Top of DATA PROVIDED

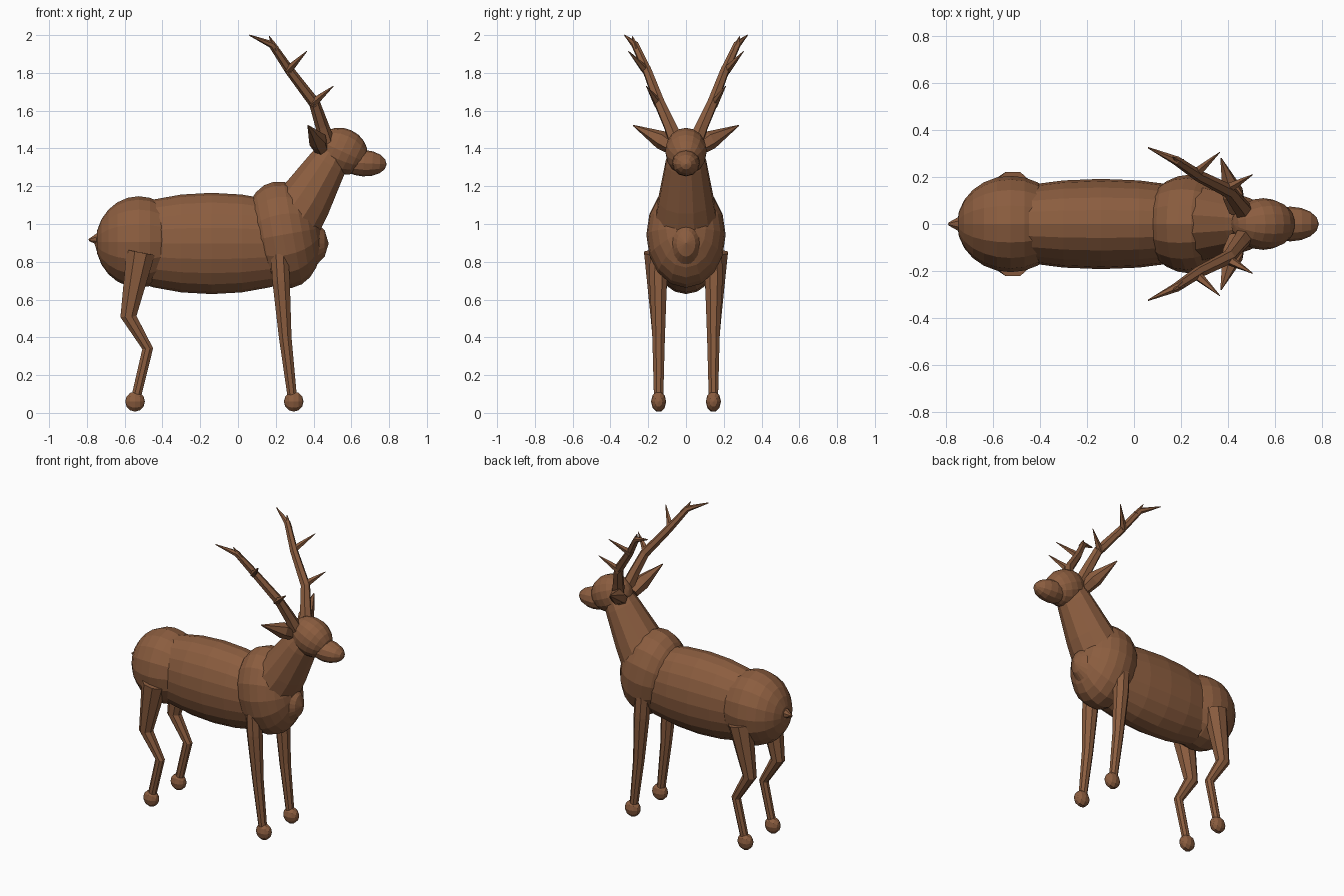
import bpy, bmesh, math
from mathutils import Vector, Matrix

if "Cube" in bpy.data.objects:
    bpy.data.objects.remove(bpy.data.objects["Cube"])

brown = bpy.data.materials.new("brown_coat")
brown.diffuse_color = (0.26, 0.11, 0.05, 1)
brown.use_nodes = True
brown.node_tree.nodes["Principled BSDF"].inputs["Base Color"].default_value = brown.diffuse_color


def finish(bm, name):
    bmesh.ops.recalc_face_normals(bm, faces=bm.faces)
    me = bpy.data.meshes.new(name)
    bm.to_mesh(me)
    bm.free()
    me.materials.append(brown)
    ob = bpy.data.objects.new(name, me)
    bpy.context.collection.objects.link(ob)
    return ob


def ellipsoid(name, centre, radii, tilt=0, seg=16, rings=12):
    """Flat-faced ellipsoid, poles along x, tilted about y."""
    bm = bmesh.new()
    bmesh.ops.create_uvsphere(bm, u_segments=seg, v_segments=rings, radius=1)
    m = (Matrix.Translation(centre) @ Matrix.Rotation(math.radians(tilt), 4, 'Y')
         @ Matrix.Diagonal((*radii, 1)) @ Matrix.Rotation(math.pi / 2, 4, 'Y'))
    bm.transform(m)
    return finish(bm, name)


def add_tube(bm, pts, radii, n=8, wide=1.0):
    """Tapered tube through pts; wide scales the sideways radius."""
    pts = [Vector(p) for p in pts]
    loops = []
    for i, p in enumerate(pts):
        a, b = pts[max(i - 1, 0)], pts[min(i + 1, len(pts) - 1)]
        t = (b - a).normalized()
        ref = Vector((1, 0, 0)) if abs(t.y) > 0.7 else Vector((0, 1, 0))
        u = (ref - t * ref.dot(t)).normalized()
        v = t.cross(u)
        ring = []
        for k in range(n):
            ang = 2 * math.pi * (k + 0.5) / n
            ring.append(bm.verts.new(p + radii[i] * (u * math.cos(ang) * wide + v * math.sin(ang))))
        loops.append(ring)
    for r0, r1 in zip(loops, loops[1:]):
        for k in range(n):
            j = (k + 1) % n
            bm.faces.new((r0[k], r0[j], r1[j], r1[k]))
    bm.faces.new(loops[0])
    bm.faces.new(loops[-1])


def tube(name, pts, radii, n=8, wide=1.0):
    bm = bmesh.new()
    add_tube(bm, pts, radii, n, wide)
    return finish(bm, name)


# Torso
ellipsoid("barrel", (-0.14, 0, 0.897), (0.62, 0.192, 0.268), seg=20)
ellipsoid("rump", (-0.525, 0, 0.905), (0.228, 0.205, 0.242))
ellipsoid("chest", (0.238, 0, 0.943), (0.203, 0.21, 0.285), tilt=-10)
tube("tail", [(-0.70, 0, 0.925), (-0.745, 0, 0.92), (-0.79, 0, 0.915)], [0.04, 0.033, 0.006])

# Neck and head
tube("neck", [(0.27, 0, 1.0), (0.36, 0, 1.13), (0.475, 0, 1.32), (0.51, 0, 1.38)],
     [0.17, 0.145, 0.108, 0.09], n=12, wide=1.03)
ellipsoid("head", (0.55, 0, 1.385), (0.14, 0.11, 0.122), tilt=25, rings=10)
ellipsoid("muzzle", (0.665, 0, 1.322), (0.122, 0.074, 0.07), tilt=3, seg=12, rings=8)

for s, side in ((1, "left"), (-1, "right")):
    def at(*pts):
        return [(x, y * s, z) for x, y, z in pts]

    # Ear
    tube(side + "_ear", at((0.44, 0.06, 1.40), (0.42, 0.13, 1.445), (0.37, 0.28, 1.522)),
         [0.04, 0.05, 0.003], n=6)

    # Legs
    tube(side + "_front_leg",
         at((0.22, 0.145, 0.84), (0.228, 0.147, 0.70), (0.25, 0.145, 0.40), (0.29, 0.145, 0.06)),
         [0.05, 0.05, 0.036, 0.026])
    tube(side + "_back_leg",
         at((-0.515, 0.155, 0.85), (-0.58, 0.15, 0.51), (-0.478, 0.147, 0.34), (-0.545, 0.145, 0.06)),
         [0.082, 0.046, 0.031, 0.027], wide=0.88)

    # Hooves
    for x, label in ((0.295, "front"), (-0.545, "back")):
        ellipsoid(f"{side}_{label}_hoof", at((x, 0.145, 0.06))[0], (0.052, 0.04, 0.056), seg=10, rings=6)

    # Antler: main beam and tines
    bm = bmesh.new()
    add_tube(bm, at((0.475, 0.045, 1.42), (0.445, 0.085, 1.52), (0.405, 0.14, 1.64), (0.275, 0.205, 1.81),
                    (0.18, 0.27, 1.95), (0.06, 0.325, 2.0)),
             [0.044, 0.036, 0.03, 0.025, 0.02, 0.003], n=6)
    for base, tip, r in (((0.39, 0.145, 1.635), (0.505, 0.21, 1.73), 0.026),
                         ((0.405, 0.145, 1.63), (0.375, 0.175, 1.69), 0.024),
                         ((0.265, 0.215, 1.815), (0.365, 0.305, 1.915), 0.023),
                         ((0.275, 0.21, 1.805), (0.225, 0.235, 1.85), 0.022),
                         ((0.20, 0.26, 1.925), (0.165, 0.285, 1.995), 0.02)):
        add_tube(bm, at(base, tip), [r, 0.002], n=5)
    finish(bm, side + "_antler")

Bottom of DATA PROVIDED

## THE PROBLEM
Each line that holds the word "radii" should be extracted from the records.

## SOLUTION TO THE EXERCISE
def ellipsoid(name, centre, radii, tilt=0, seg=16, rings=12):
         @ Matrix.Diagonal((*radii, 1)) @ Matrix.Rotation(math.pi / 2, 4, 'Y'))
def add_tube(bm, pts, radii, n=8, wide=1.0):
            ring.append(bm.verts.new(p + radii[i] * (u * math.cos(ang) * wide + v * math.sin(ang))))
def tube(name, pts, radii, n=8, wide=1.0):
    add_tube(bm, pts, radii, n, wide)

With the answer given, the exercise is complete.